ORIGINAL FRENCH ARTICLE: Nakba: at least 20 demonstrators gunned down by Israeli armed forces
by Monde - le 15 Mai 2011
Translated Friday 27 May 2011, by Derek Hansonand reviewed by
On Sunday 15th May, Israeli troops opened fire on crowds who were demonstrating on the frontiers between the Gaza strip, the Lebanon and Syria on the occupied Golan Heights. At least 12 people died. This took place during rallies held in remembrance of the 63rd anniversary of ‘Nakba’, which, in the eyes of the Palestinians, represents the ‘catastrophic’ creation of the state of Israel in 1948.
The worst incidents occurred on the Golan Heights, the Syrian plateau annexed by Israel. According to the Israeli army, thousands of demonstrators were amassed close to the frontier. At least six people were killed and many more wounded. According to Israeli commanders, two demonstrators died on the Israeli side and information received suggested that there were at least four deaths on the Syrian side.
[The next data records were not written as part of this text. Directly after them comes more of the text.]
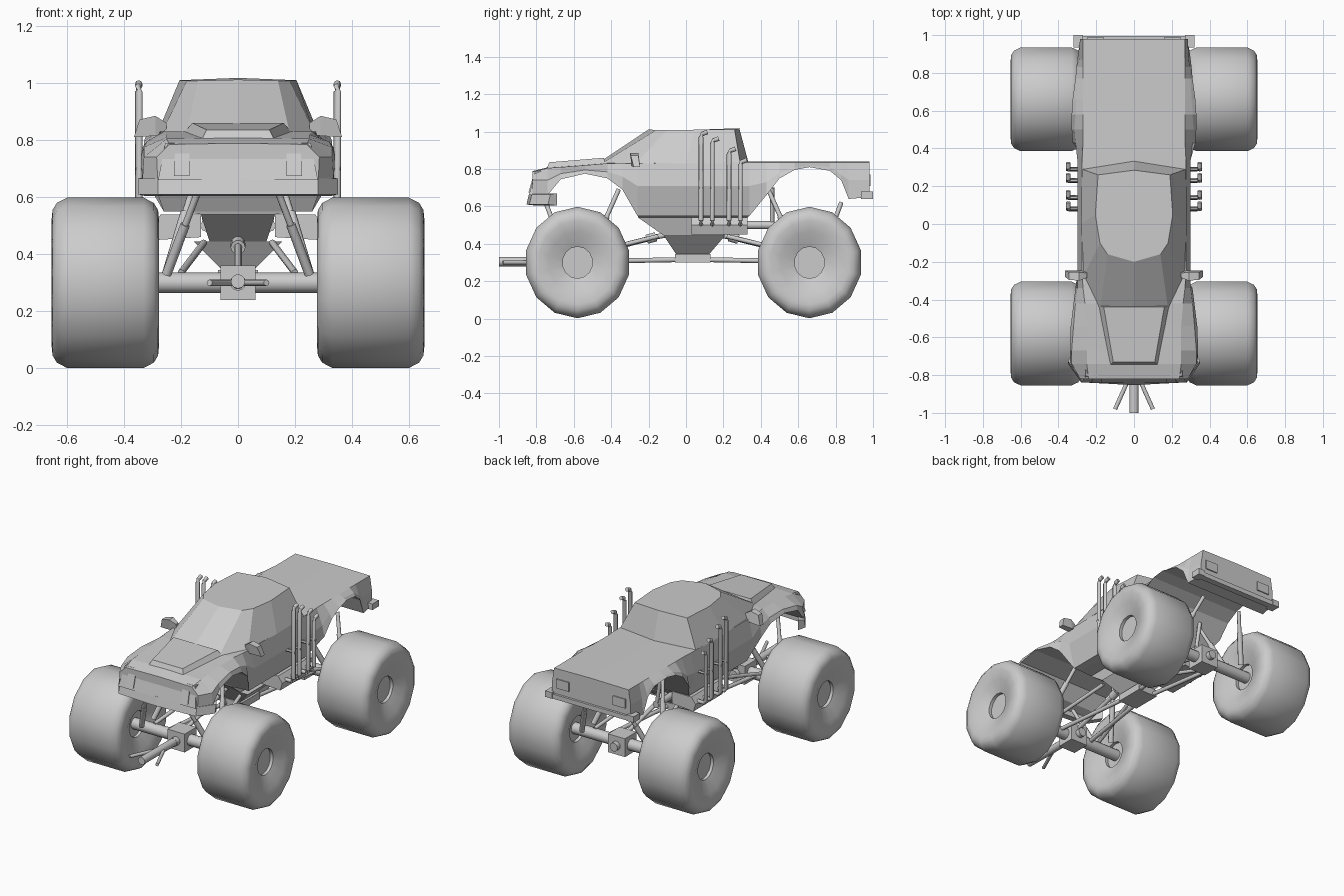
import bpy, bmesh, math
from mathutils import Vector

if "Cube" in bpy.data.objects:
    bpy.data.objects.remove(bpy.data.objects["Cube"])


def finish(name, bm, smooth=None):
    bmesh.ops.remove_doubles(bm, verts=bm.verts, dist=1e-5)
    bmesh.ops.recalc_face_normals(bm, faces=bm.faces)
    me = bpy.data.meshes.new(name)
    bm.to_mesh(me)
    bm.free()
    ob = bpy.data.objects.new(name, me)
    bpy.context.collection.objects.link(ob)
    if smooth:
        bpy.ops.object.select_all(action='DESELECT')
        ob.select_set(True)
        bpy.context.view_layer.objects.active = ob
        bpy.ops.object.shade_smooth_by_angle(angle=math.radians(smooth))
    return ob


def loft(name, rings, smooth=None, caps=True, closed=False):
    """Skin a list of equal-length closed rings."""
    bm = bmesh.new()
    vs = [[bm.verts.new(p) for p in r] for r in rings]
    n = len(vs[0])
    pairs = list(zip(vs, vs[1:])) + ([(vs[-1], vs[0])] if closed else [])
    for a, b in pairs:
        for i in range(n):
            j = (i + 1) % n
            bm.faces.new((a[i], a[j], b[j], b[i]))
    if caps and not closed:
        bm.faces.new(vs[0])
        bm.faces.new(vs[-1])
    return finish(name, bm, smooth)


def rect(x, y0, y1, z0, z1=None):
    z1 = z0 if z1 is None else z1
    return [(-x, y0, z0), (x, y0, z0), (x, y1, z1), (-x, y1, z1)]


def box(name, x0, x1, y0, y1, z0, z1):
    return loft(name, [[(x0, y0, z), (x1, y0, z), (x1, y1, z), (x0, y1, z)] for z in (z0, z1)])


def tube(name, pts, r, sides=8):
    pts = [Vector(p) for p in pts]
    rings = []
    for i, p in enumerate(pts):
        d = (pts[min(i + 1, len(pts) - 1)] - pts[max(i - 1, 0)]).normalized()
        u = d.cross(Vector((0, 0, 1)) if abs(d.z) < 0.8 else Vector((1, 0, 0))).normalized()
        v = d.cross(u)
        rings.append([p + r * (u * math.cos(a) + v * math.sin(a))
                      for a in (2 * math.pi * k / sides for k in range(sides))])
    return loft(name, rings, 50)


def mirrored(half):
    """Half outline from centre to centre -> full ring."""
    return half + [(-x, y, z) for x, y, z in half[-2:0:-1]]


# Lower body: y, top z, top x, crease x/z, bottom x/z (bottom follows the arches)
stations = [
    (-.82, .785, .24, .285, .74, .28, .63), (-.74, .805, .25, .33, .74, .335, .66),
    (-.67, .81, .25, .33, .775, .34, .745), (-.54, .82, .25, .32, .795, .335, .775),
    (-.42, .83, .26, .31, .785, .32, .75), (-.34, .83, .27, .30, .76, .31, .69),
    (-.26, .83, .275, .30, .71, .26, .55), (.34, .835, .275, .30, .71, .26, .55),
    (.43, .835, .27, .31, .73, .325, .66), (.50, .835, .27, .315, .78, .33, .75),
    (.58, .835, .27, .31, .81, .33, .795), (.66, .835, .27, .305, .82, .325, .81),
    (.77, .835, .27, .30, .81, .31, .79), (.83, .835, .27, .295, .77, .305, .74),
    (.87, .835, .27, .29, .74, .30, .64), (.98, .835, .27, .285, .74, .285, .65)]
loft("lower_body", [mirrored([(0, y, zt + .004), (xt, y, zt), (xc, y, zc), (xb, y, zb), (0, y, zb)])
                    for y, zt, xt, xc, zc, xb, zb in stations])

# Cab with windscreen, side glass and roof
base = [(0, -.47, .832), (.18, -.45, .83), (.265, -.27, .83), (.28, 0, .83), (.275, .29, .83), (0, .335, .83)]
roof = [(0, -.20, 1.012), (.14, -.16, 1.008), (.18, -.10, 1.008), (.205, .05, 1.01), (.19, .26, 1.01), (0, .285, 1.018)]
loft("cab", [mirrored(base), mirrored(roof)])

# Hood scoop
loft("hood_scoop", [
    [(-.13, -.75, .795), (.13, -.75, .795), (.19, -.43, .825), (-.19, -.43, .825)],
    [(-.11, -.73, .836), (.11, -.73, .836), (.16, -.44, .86), (-.16, -.44, .86)]])

# Sloping nose panel, headlights
loft("grille_panel", [rect(.28, -.84, -.80, .66), rect(.255, -.805, -.77, .79)])
for s in (1, -1):
    loft("headlight", [[(s * x, y + d, z) for x, y, z in
                        ((.17, -.842, .675), (.225, -.842, .675), (.22, -.815, .77), (.17, -.815, .77))]
                       for d in (0, .02)])

# Wraparound front bumper
path = [(-.35, -.72), (-.28, -.82), (0, -.835), (.28, -.82), (.35, -.72)]
loft("front_bumper", [[(x, y - .018, .61), (x, y - .005, .665), (x * .94, y + .03, .67), (x * .94, y + .03, .605)]
                      for x, y in path])

# Rear bumper with end caps, tail lights
box("rear_bumper", -.31, .31, .955, .995, .64, .67)
for s in (1, -1):
    box("bumper_end", s * .27, s * .32, .935, 1.0, .64, .68)
    box("tail_light", s * .16, s * .25, .97, .987, .71, .77)

# Belly: two tapering underbody hoppers, side boxes and a bottom bracket
loft("upper_belly", [rect(.25, -.26, .34, .555), rect(.13, -.255, .33, .54), rect(.10, -.12, .20, .445)])
loft("lower_belly", [rect(.155, -.12, .21, .445), rect(.05, -.05, .12, .34)])
box("skid_bracket", -.07, .07, -.06, .13, .30, .345)
for s in (1, -1):
    loft("exhaust_box", [[(s * .13, y, .46), (s * .285, y, .45), (s * .30, y, .50), (s * .27, y, .54), (s * .13, y, .54)]
                         for y in (.03, .33)])

# Exhaust stacks and door mirrors
for s in (1, -1):
    for y, top in ((.08, .98), (.14, .945), (.23, .89), (.29, .83)):
        tube("exhaust_stack", [(s * .27, y, .505), (s * .335, y, .505), (s * .348, y, .525), (s * .348, y, top - .01),
                               (s * .348, y + .008, top + .008), (s * .348, y + .035, top + .018)], .0125)
        tube("stack_bracket", [(s * .27, y, .70), (s * .36, y, .70)], .009, 6)
    loft("door_mirror", [
        [(s * .25, -.275, .82), (s * .25, -.25, .82), (s * .25, -.26, .86), (s * .25, -.285, .86)],
        [(s * .29, -.29, .815), (s * .29, -.245, .815), (s * .29, -.255, .885), (s * .29, -.30, .885)],
        [(s * .365, -.28, .81), (s * .365, -.245, .81), (s * .345, -.255, .872), (s * .345, -.295, .872)]])

# Wheels: tyre and hub profile (x, radius), symmetric across the tread
outer = [(.585, .001), (.585, .085), (.605, .085), (.638, .165), (.653, .225), (.65, .255), (.635, .28), (.60, .298)]
profile = outer + [(.93 - x, r) for x, r in reversed(outer)]
N = 14
for wy in (-.58, .66):
    for s in (1, -1):
        loft("wheel", [[(s * x, wy + .945 * r * math.sin(2 * math.pi * k / N), .30 + r * math.cos(2 * math.pi * k / N))
                        for k in range(N)] for x, r in profile], 32)

# Running gear: the same set front (d=1 points to the middle) and rear (d=-1)
for wy, d in ((-.58, 1), (.66, -1)):
    tube("axle", [(-.40, wy, .30), (.40, wy, .30)], .036, 12)
    box("differential", -.062, .062, wy - .06, wy + .06, .24, .36)
    tube("differential_nose", [(0, wy - .09, .30), (0, wy + .09, .30)], .028, 12)
    mid = -.05 if d > 0 else .12
    tube("drive_shaft", [(0, wy + d * .04, .34), (0, mid - d * .12, .435), (0, mid, .46)], .014)
    tube("shaft_joint", [(0, mid - d * .16, .424), (0, mid - d * .11, .438)], .026, 10)
    for s in (1, -1):
        tube("lower_link", [(s * .12, wy, .305), (s * .05, mid, .315)], .013)
        tube("upper_link", [(s * .20, wy, .335), (s * .12, mid - d * .10, .44)], .012)
        for top, foot, z in ((.22, .06, .69), (-.17, -.06, .62)):
            tube("shock_top", [(s * .14, wy + d * top, z), (s * .195, wy + d * (top + foot) / 2, (z + .33) / 2)], .012)
            tube("shock_body", [(s * .185, wy + d * (top * .6 + foot * .4), z * .6 + .132),
                                (s * .25, wy + d * foot, .33)], .017)

# Nose boom with splayed arms
tube("tow_boom", [(0, -.62, .302), (0, -1.0, .305)], .025, 12)
for s in (1, -1):
    tube("boom_arm", [(s * .02, -.80, .30), (s * .055, -.88, .30), (s * .10, -.98, .30)], .011)

# Rear frame tubes joining the belly to the bed
for s in (1, -1):
    tube("frame_tube", [(s * .11, .15, .50), (s * .11, .47, .50)], .022)
    tube("frame_brace", [(s * .11, .46, .50), (s * .14, .46, .70)], .012)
The demonstrators were probably Palestinians living in Syrian refugee camps. One man who crossed the border, questioned by Israeli television’s Channel 2, was said to come from the refugee camp at Yarmouk, insisting that he was a Palestinian from Nazareth.
Pictures taken by a local resident of Majdal Shams on the Golan Heights, said to be of pro-Palestinian demonstrations in the streets of the village, were also shown on the channel.
Israel has occupied the Golan Heights since the Arab-Israeli war in 1967. Syria would very much like to reclaim this territory; Damascus demands that it must be included in any peace agreement drawn up with Israel. In spite of the hostility between the two countries, the frontier has remained relatively calm since the war of 1973.
In Maroun el-Rass on the Lebanese border, forty kilometres west of the conflict on the Golan Heights, at least four people met their deaths according to two Lebanese security chiefs. Brigade General Yoav Mordechai, spokesman for the Israeli army, stated that Israeli soldiers opened fire on demonstrators who were vandalising the frontier post. Palestinian refugees had arrived at the village in cars decorated with posters proclaiming ‘We’re coming back’. Many of them came from the 12 Palestinian refugee camps in the Lebanon, which house approximately 400,000 people.
In the Gaza Strip two people died and about forty others were wounded during a demonstration near the Israeli frontier, according to Palestinian relief workers.
Demonstrations also took place on the West Bank. In a refugee camp close to Jerusalem, soldiers used teargas to disperse groups of stone- throwing individuals.
In Israel itself, the police were placed on a state of high alert.
On the West Bank, Palestinian Authority Prime Minister, Salam Fayyad, announced that Palestinians were hoping that 2011 would be the year of ‘freedom’ and ‘independence’. In Hamas controlled Gaza Strip, his opposite number Ismail Haniyeh, speaking in front of thousands of Palestinians, forecast that Palestinians who were commemorating this day had ‘high hopes of putting an end to the Zionist project in Palestine’.
The Palestinians were commemorating ‘Nakba’, the ‘catastrophe’, which for them represents the founding of the state of Israel on 15th May, 1948 and which had lead to the exodus of hundreds of thousands of Palestinians. The fate of millions of refugees and their descendants leaves one of the key questions in the Israeli-Palestinian peace process in a state of impasse.
On Facebook and other social networking sites, militants appealed to Palestinians and their supporters in other countries to demonstrate on the Israeli frontiers.
In anticipation of this event, the Egyptian army set up at least 15 roadblocks, guarded by tanks and armoured cars along the length of the route between El-Arish and the crossing point between Rafah and the Gaza Strip. Soldiers turned back anyone not resident in this sector.